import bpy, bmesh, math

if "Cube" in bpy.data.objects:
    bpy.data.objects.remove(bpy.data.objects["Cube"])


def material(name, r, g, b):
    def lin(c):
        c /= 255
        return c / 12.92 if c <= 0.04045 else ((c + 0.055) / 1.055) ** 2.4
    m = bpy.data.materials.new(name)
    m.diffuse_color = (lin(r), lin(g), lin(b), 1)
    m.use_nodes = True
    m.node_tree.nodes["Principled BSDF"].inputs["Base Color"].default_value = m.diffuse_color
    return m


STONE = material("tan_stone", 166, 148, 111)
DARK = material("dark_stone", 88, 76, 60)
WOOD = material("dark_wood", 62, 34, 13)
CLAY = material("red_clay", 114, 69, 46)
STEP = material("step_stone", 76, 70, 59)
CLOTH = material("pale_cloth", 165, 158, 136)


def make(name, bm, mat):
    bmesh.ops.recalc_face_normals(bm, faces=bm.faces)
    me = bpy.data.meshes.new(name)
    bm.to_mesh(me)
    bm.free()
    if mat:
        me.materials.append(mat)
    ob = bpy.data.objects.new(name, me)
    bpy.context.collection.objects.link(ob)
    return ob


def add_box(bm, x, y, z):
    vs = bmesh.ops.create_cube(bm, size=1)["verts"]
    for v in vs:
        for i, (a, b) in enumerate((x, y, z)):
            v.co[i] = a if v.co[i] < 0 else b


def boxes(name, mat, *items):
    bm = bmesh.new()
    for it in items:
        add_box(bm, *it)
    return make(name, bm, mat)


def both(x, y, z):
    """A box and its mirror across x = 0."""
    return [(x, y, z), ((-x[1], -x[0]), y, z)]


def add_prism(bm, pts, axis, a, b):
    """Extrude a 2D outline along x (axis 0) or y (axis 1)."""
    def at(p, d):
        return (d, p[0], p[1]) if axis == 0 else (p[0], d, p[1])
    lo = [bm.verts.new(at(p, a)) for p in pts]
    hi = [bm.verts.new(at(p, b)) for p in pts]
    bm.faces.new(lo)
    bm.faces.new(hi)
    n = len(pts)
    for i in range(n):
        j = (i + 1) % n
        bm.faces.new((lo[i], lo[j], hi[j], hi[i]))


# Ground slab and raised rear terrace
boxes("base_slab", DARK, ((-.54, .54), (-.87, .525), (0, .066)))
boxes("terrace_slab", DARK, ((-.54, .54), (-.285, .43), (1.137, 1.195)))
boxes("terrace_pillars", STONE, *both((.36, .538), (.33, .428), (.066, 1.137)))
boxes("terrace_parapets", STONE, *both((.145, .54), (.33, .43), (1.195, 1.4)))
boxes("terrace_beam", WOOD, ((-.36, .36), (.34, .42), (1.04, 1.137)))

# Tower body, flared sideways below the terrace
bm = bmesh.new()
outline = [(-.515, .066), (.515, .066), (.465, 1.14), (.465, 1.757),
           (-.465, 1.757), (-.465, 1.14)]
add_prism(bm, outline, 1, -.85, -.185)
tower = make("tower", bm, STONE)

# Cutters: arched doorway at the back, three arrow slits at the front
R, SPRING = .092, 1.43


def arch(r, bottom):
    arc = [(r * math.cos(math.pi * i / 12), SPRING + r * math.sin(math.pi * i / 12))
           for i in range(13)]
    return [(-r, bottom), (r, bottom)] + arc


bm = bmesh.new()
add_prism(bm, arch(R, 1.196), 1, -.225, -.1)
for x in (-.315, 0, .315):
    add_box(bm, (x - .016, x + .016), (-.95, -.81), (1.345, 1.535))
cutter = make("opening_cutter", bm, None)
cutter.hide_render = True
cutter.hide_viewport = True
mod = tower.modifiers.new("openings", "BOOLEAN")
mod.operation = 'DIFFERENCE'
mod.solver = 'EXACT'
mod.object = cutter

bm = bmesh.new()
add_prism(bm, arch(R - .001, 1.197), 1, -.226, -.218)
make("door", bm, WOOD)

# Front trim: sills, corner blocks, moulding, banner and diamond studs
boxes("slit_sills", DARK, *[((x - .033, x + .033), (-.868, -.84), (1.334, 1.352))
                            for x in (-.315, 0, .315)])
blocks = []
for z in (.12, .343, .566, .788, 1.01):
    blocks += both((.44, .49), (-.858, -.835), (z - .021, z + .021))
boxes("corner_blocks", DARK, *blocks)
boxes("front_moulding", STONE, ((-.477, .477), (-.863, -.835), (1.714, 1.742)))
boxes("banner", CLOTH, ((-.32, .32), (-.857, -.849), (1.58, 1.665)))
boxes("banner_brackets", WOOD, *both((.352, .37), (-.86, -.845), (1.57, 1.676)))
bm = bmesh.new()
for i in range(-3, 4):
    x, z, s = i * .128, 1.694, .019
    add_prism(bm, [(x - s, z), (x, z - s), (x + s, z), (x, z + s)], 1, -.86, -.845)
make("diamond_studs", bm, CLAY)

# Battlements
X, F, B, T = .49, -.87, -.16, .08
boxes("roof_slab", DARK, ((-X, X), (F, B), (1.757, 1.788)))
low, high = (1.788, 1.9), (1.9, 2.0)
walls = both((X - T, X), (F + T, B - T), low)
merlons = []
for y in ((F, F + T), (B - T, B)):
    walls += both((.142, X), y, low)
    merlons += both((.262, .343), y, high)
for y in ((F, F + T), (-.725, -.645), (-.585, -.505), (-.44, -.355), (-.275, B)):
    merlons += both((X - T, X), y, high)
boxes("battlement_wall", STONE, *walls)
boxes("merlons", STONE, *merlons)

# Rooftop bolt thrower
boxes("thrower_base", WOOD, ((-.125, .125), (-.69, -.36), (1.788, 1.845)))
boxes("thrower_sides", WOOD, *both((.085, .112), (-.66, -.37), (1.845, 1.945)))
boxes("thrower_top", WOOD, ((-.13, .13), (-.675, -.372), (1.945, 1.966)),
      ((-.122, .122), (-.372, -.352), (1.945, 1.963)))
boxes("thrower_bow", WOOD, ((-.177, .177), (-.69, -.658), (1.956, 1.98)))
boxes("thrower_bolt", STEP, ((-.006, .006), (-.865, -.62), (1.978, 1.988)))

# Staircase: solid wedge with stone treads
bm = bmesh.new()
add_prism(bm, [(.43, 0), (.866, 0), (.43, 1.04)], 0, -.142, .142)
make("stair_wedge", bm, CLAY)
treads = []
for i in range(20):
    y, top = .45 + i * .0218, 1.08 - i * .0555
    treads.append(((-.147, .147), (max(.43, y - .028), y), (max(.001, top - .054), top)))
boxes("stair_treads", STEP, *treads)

TASK GOAL >>
Copy all lines of the material above where the string "both" occurs.

ANSWER FOR THIS EXERCISE >>
def both(x, y, z):
boxes("terrace_pillars", STONE, *both((.36, .538), (.33, .428), (.066, 1.137)))
boxes("terrace_parapets", STONE, *both((.145, .54), (.33, .43), (1.195, 1.4)))
    blocks += both((.44, .49), (-.858, -.835), (z - .021, z + .021))
boxes("banner_brackets", WOOD, *both((.352, .37), (-.86, -.845), (1.57, 1.676)))
walls = both((X - T, X), (F + T, B - T), low)
    walls += both((.142, X), y, low)
    merlons += both((.262, .343), y, high)
    merlons += both((X - T, X), y, high)
boxes("thrower_sides", WOOD, *both((.085, .112), (-.66, -.37), (1.845, 1.945)))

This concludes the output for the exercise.